Directions: Each record that follows should be repeated exactly, minus any images.

START Information supplied

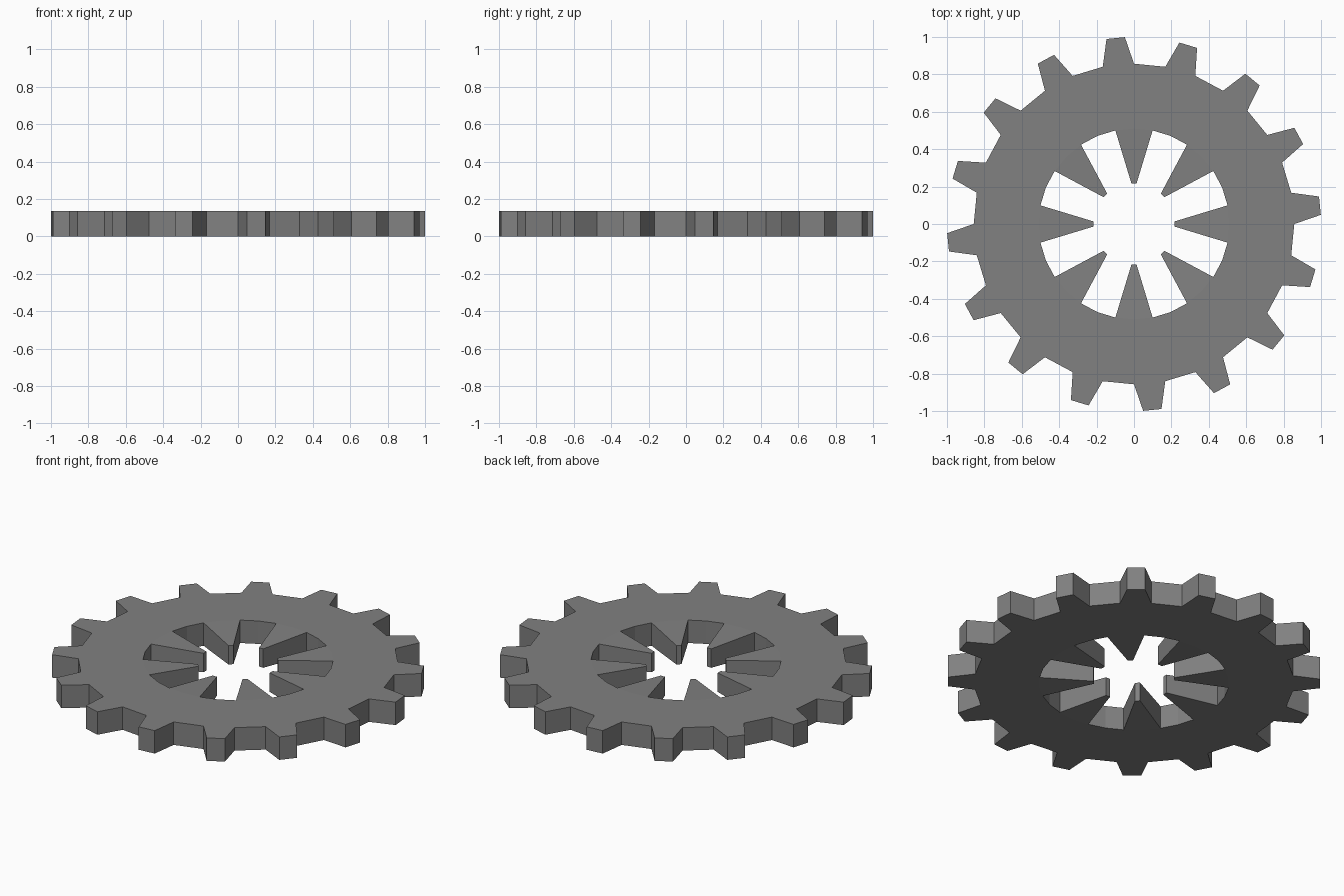
import bpy, bmesh
from math import cos, sin, radians

if "Cube" in bpy.data.objects:
    bpy.data.objects.remove(bpy.data.objects["Cube"])

H = 0.136              # gear thickness
R_TIP, R_ROOT = 1.0, 0.857
R_IN, R_SPOKE = 0.51, 0.217
SPOKE_INSET = 0.012    # spokes thin slightly towards the centre
STEP = 11.25
N = 32


def polar(r, deg, z):
    a = radians(deg)
    return (r * cos(a), r * sin(a), z)


def finish(name, bm):
    bmesh.ops.recalc_face_normals(bm, faces=bm.faces)
    mesh = bpy.data.meshes.new(name)
    bm.to_mesh(mesh)
    bm.free()
    mat = bpy.data.materials.new("dark_grey")
    mat.diffuse_color = (0.22, 0.22, 0.22, 1)
    mat.use_nodes = True
    mat.node_tree.nodes["Principled BSDF"].inputs["Base Color"].default_value = mat.diffuse_color
    mesh.materials.append(mat)
    obj = bpy.data.objects.new(name, mesh)
    bpy.context.collection.objects.link(obj)


# One mesh: ring, teeth and spokes share their vertices
bm = bmesh.new()
levels = (0, H)
outer = [[bm.verts.new(polar(R_ROOT, i * STEP, z)) for i in range(N)] for z in levels]
inner = [[bm.verts.new(polar(R_IN, i * STEP, z)) for i in range(N)] for z in levels]


def wall(lo, hi):
    for k in range(len(lo) - 1):
        bm.faces.new((lo[k], lo[k + 1], hi[k + 1], hi[k]))


# Ring top and bottom
for o, n in zip(outer, inner):
    for i in range(N):
        j = (i + 1) % N
        bm.faces.new((o[i], o[j], n[j], n[i]))

# Outer edge: a tooth on every even segment, a root on every odd one
for i in range(N):
    j = (i + 1) % N
    rows = []
    for z, o in zip(levels, outer):
        row = [o[i], o[j]]
        if i % 2 == 0:
            tips = [bm.verts.new(polar(R_TIP, i * STEP + d, z)) for d in (2.8, 8.45)]
            row = [o[i], *tips, o[j]]
            bm.faces.new(row)
        rows.append(row)
    wall(*rows)

# Inner edge: eight tapered spokes with open gaps between them
for s in range(8):
    c = s * 4
    rows = []
    for z, n in zip((SPOKE_INSET, H - SPOKE_INSET), inner):
        tips = [bm.verts.new(polar(R_SPOKE, c * STEP + d, z)) for d in (-3.6, 3.6)]
        row = [n[c - 1], *tips, n[c + 1]]
        bm.faces.new((row[0], *tips, row[3], n[c]))
        rows.append(row)
    wall(*rows)
    for k in (1, 2):
        a, b = (c + k) % N, (c + k + 1) % N
        bm.faces.new((inner[0][a], inner[0][b], inner[1][b], inner[1][a]))

finish("gear", bm)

END Information supplied

Worked solution:
import bpy, bmesh
from math import cos, sin, radians

if "Cube" in bpy.data.objects:
    bpy.data.objects.remove(bpy.data.objects["Cube"])

H = 0.136              # gear thickness
R_TIP, R_ROOT = 1.0, 0.857
R_IN, R_SPOKE = 0.51, 0.217
SPOKE_INSET = 0.012    # spokes thin slightly towards the centre
STEP = 11.25
N = 32


def polar(r, deg, z):
    a = radians(deg)
    return (r * cos(a), r * sin(a), z)


def finish(name, bm):
    bmesh.ops.recalc_face_normals(bm, faces=bm.faces)
    mesh = bpy.data.meshes.new(name)
    bm.to_mesh(mesh)
    bm.free()
    mat = bpy.data.materials.new("dark_grey")
    mat.diffuse_color = (0.22, 0.22, 0.22, 1)
    mat.use_nodes = True
    mat.node_tree.nodes["Principled BSDF"].inputs["Base Color"].default_value = mat.diffuse_color
    mesh.materials.append(mat)
    obj = bpy.data.objects.new(name, mesh)
    bpy.context.collection.objects.link(obj)


# One mesh: ring, teeth and spokes share their vertices
bm = bmesh.new()
levels = (0, H)
outer = [[bm.verts.new(polar(R_ROOT, i * STEP, z)) for i in range(N)] for z in levels]
inner = [[bm.verts.new(polar(R_IN, i * STEP, z)) for i in range(N)] for z in levels]


def wall(lo, hi):
    for k in range(len(lo) - 1):
        bm.faces.new((lo[k], lo[k + 1], hi[k + 1], hi[k]))


# Ring top and bottom
for o, n in zip(outer, inner):
    for i in range(N):
        j = (i + 1) % N
        bm.faces.new((o[i], o[j], n[j], n[i]))

# Outer edge: a tooth on every even segment, a root on every odd one
for i in range(N):
    j = (i + 1) % N
    rows = []
    for z, o in zip(levels, outer):
        row = [o[i], o[j]]
        if i % 2 == 0:
            tips = [bm.verts.new(polar(R_TIP, i * STEP + d, z)) for d in (2.8, 8.45)]
            row = [o[i], *tips, o[j]]
            bm.faces.new(row)
        rows.append(row)
    wall(*rows)

# Inner edge: eight tapered spokes with open gaps between them
for s in range(8):
    c = s * 4
    rows = []
    for z, n in zip((SPOKE_INSET, H - SPOKE_INSET), inner):
        tips = [bm.verts.new(polar(R_SPOKE, c * STEP + d, z)) for d in (-3.6, 3.6)]
        row = [n[c - 1], *tips, n[c + 1]]
        bm.faces.new((row[0], *tips, row[3], n[c]))
        rows.append(row)
    wall(*rows)
    for k in (1, 2):
        a, b = (c + k) % N, (c + k + 1) % N
        bm.faces.new((inner[0][a], inner[0][b], inner[1][b], inner[1][a]))

finish("gear", bm)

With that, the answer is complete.